Anyway, as I think about her 84 years on planet earth, and my years with her, one lesson in particular stands out:
It was late 1982 or 1983 – I was a new Christian, home from recently resigning at West Point and growing in my newfound faith at the Antioch Evangelical Free Church. The following year I would head to the U of I to pursue a business degree, but for now I was working days at a factory in Addison, Illinois and spending much of the evenings at a Bible study or hanging out with other single adults from our church.

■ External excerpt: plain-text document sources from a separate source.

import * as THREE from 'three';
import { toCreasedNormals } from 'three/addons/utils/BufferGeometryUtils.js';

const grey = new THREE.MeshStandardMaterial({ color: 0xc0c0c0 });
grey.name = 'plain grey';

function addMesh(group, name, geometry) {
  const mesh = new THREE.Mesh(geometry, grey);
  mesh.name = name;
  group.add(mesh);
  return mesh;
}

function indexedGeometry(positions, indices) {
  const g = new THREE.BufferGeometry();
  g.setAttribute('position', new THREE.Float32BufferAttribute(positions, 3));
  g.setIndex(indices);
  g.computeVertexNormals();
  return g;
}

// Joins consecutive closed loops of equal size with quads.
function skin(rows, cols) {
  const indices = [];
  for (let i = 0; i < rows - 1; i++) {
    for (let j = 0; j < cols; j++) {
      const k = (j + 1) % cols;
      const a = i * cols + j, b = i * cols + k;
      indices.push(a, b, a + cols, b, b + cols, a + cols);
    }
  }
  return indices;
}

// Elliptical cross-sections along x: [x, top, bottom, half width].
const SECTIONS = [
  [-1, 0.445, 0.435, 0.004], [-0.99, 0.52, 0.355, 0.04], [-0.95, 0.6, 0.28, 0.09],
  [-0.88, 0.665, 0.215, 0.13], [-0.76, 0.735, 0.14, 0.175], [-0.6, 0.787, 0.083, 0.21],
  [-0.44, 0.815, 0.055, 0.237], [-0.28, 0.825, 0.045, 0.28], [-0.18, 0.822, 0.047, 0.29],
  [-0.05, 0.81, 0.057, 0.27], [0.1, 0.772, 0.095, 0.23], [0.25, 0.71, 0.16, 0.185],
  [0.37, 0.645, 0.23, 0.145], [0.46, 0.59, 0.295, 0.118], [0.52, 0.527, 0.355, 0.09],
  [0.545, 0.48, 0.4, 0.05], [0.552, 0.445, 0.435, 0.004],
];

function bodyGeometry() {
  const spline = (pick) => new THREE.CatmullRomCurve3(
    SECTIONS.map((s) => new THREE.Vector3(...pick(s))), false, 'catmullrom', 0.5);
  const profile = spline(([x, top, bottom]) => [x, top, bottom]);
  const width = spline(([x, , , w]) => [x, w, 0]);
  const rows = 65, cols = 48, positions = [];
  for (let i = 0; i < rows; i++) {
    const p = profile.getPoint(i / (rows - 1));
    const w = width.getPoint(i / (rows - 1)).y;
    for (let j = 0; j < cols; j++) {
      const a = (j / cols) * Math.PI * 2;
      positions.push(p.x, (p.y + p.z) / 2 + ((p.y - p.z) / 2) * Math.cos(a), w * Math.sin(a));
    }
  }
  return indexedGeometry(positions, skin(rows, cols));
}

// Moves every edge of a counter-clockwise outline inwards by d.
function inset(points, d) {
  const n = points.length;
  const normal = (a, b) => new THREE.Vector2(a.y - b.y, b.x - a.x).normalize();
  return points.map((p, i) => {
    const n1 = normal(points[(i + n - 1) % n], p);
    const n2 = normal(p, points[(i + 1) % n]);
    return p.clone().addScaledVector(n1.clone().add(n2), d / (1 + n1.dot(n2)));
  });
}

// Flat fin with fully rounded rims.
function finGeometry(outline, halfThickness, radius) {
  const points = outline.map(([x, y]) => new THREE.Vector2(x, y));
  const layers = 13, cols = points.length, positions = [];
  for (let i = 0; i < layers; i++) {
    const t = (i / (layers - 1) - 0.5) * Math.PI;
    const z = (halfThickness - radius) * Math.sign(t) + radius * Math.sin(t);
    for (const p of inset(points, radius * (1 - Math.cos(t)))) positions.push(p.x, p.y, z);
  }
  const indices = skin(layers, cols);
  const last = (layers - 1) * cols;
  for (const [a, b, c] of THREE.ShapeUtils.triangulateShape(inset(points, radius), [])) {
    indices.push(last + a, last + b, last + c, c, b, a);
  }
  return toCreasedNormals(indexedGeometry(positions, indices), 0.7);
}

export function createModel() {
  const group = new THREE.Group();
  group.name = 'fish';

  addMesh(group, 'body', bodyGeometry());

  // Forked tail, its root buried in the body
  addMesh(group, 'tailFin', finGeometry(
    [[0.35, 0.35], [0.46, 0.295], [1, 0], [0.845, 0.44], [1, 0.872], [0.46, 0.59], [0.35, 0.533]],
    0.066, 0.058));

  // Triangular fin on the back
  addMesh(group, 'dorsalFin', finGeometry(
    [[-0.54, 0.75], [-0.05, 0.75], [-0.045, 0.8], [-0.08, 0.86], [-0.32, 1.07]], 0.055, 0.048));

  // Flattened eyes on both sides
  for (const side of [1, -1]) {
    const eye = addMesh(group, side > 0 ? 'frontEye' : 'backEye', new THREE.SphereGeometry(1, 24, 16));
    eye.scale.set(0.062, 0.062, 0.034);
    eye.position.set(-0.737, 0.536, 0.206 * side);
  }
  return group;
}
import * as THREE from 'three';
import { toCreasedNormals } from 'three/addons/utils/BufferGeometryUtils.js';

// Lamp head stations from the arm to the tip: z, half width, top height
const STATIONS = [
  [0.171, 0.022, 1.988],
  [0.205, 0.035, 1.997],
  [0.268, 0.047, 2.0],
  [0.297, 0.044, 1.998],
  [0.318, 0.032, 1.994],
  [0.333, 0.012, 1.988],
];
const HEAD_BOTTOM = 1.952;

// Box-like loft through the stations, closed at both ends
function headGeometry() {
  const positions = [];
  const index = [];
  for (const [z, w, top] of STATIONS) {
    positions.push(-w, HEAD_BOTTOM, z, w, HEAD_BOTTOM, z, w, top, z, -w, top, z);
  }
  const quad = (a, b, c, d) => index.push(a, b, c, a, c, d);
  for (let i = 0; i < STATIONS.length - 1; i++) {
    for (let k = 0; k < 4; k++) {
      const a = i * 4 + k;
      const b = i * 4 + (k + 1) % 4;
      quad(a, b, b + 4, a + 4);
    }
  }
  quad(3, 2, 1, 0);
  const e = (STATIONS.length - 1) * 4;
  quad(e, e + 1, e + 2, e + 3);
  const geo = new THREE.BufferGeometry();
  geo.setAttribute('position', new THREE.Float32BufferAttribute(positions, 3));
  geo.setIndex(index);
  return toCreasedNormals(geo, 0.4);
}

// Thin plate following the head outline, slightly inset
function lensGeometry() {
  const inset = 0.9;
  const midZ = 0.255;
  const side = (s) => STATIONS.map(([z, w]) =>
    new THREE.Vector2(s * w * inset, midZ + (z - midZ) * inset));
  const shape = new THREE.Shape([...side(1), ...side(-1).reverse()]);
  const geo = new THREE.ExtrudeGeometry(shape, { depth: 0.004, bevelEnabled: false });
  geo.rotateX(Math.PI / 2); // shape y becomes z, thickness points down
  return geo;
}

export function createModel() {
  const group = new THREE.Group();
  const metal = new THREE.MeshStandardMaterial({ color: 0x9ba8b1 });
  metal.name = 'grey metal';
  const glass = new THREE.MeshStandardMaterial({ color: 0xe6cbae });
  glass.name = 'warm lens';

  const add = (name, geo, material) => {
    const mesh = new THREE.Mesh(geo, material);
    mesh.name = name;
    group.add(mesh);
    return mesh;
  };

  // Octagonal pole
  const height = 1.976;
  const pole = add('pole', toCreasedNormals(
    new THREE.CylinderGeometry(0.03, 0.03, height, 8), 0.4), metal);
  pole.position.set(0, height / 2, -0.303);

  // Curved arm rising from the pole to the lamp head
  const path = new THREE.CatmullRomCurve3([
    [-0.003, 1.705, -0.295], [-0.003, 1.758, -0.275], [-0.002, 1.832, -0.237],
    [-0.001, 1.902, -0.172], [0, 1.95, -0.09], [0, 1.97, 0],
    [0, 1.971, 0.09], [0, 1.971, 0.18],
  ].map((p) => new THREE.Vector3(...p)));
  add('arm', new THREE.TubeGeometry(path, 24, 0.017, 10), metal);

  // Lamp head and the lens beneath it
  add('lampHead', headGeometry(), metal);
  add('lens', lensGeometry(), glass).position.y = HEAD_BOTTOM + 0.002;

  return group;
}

One night I came home at about 10 p.m., relatively late in light of the fact that I would be getting up around 4:30 or 5 the next morning for work. Dad had gone to sleep, but she was up, surely waiting for me, and when I walked in, she asked me how my day had been.
“Fine,” I said curtly, “but I can’t talk now – I haven’t read my Bible yet, and I’m committed to the daily quiet time.” And I was off to my room…to do the most important thing.
I thought no more of it, that is, until the next day, when I came home from work and found a note on the desk in my bedroom. Though I don’t have the letter she wrote today, the thought behind it is as fresh as the day she wrote it.
“Rog, I appreciate your desire to read the Bible. It seems like that is something a good Christian should do. But in the future, you might want to also consider something the Bible itself teaches, words of one of my favorite passages of Scripture…”
You know what she wrote out, right?
That afternoon on the desk in my bedroom in our duplex at 650 North Avenue, I found the immortal words from Paul the Apostle to the church at Corinth. She wrote out the whole of 1 Corinthians 13. I’ll just give you the first part:
“If I speak in the tongues of men and of angels, but have not love, I am only a resounding gong or a clanging cymbal. If I have the gift of prophecy and can fathom all mysteries and all knowledge, and if I have a faith that can move mountains, but have not love, I am nothing. If I give all I possess to the poor and surrender my body to the flames, but have not love, I gain nothing. Love is patient, love is kind. It does not envy, it does not boast, it is not proud.”
1 Corinthians 13:1 – 4 (NIV)
And after reading her note that day, I like to think that maybe, just maybe…I’ve never been the same.
Anyway, Happy Birthday Mom. Thanks for everything. Let’s keep warm, huh?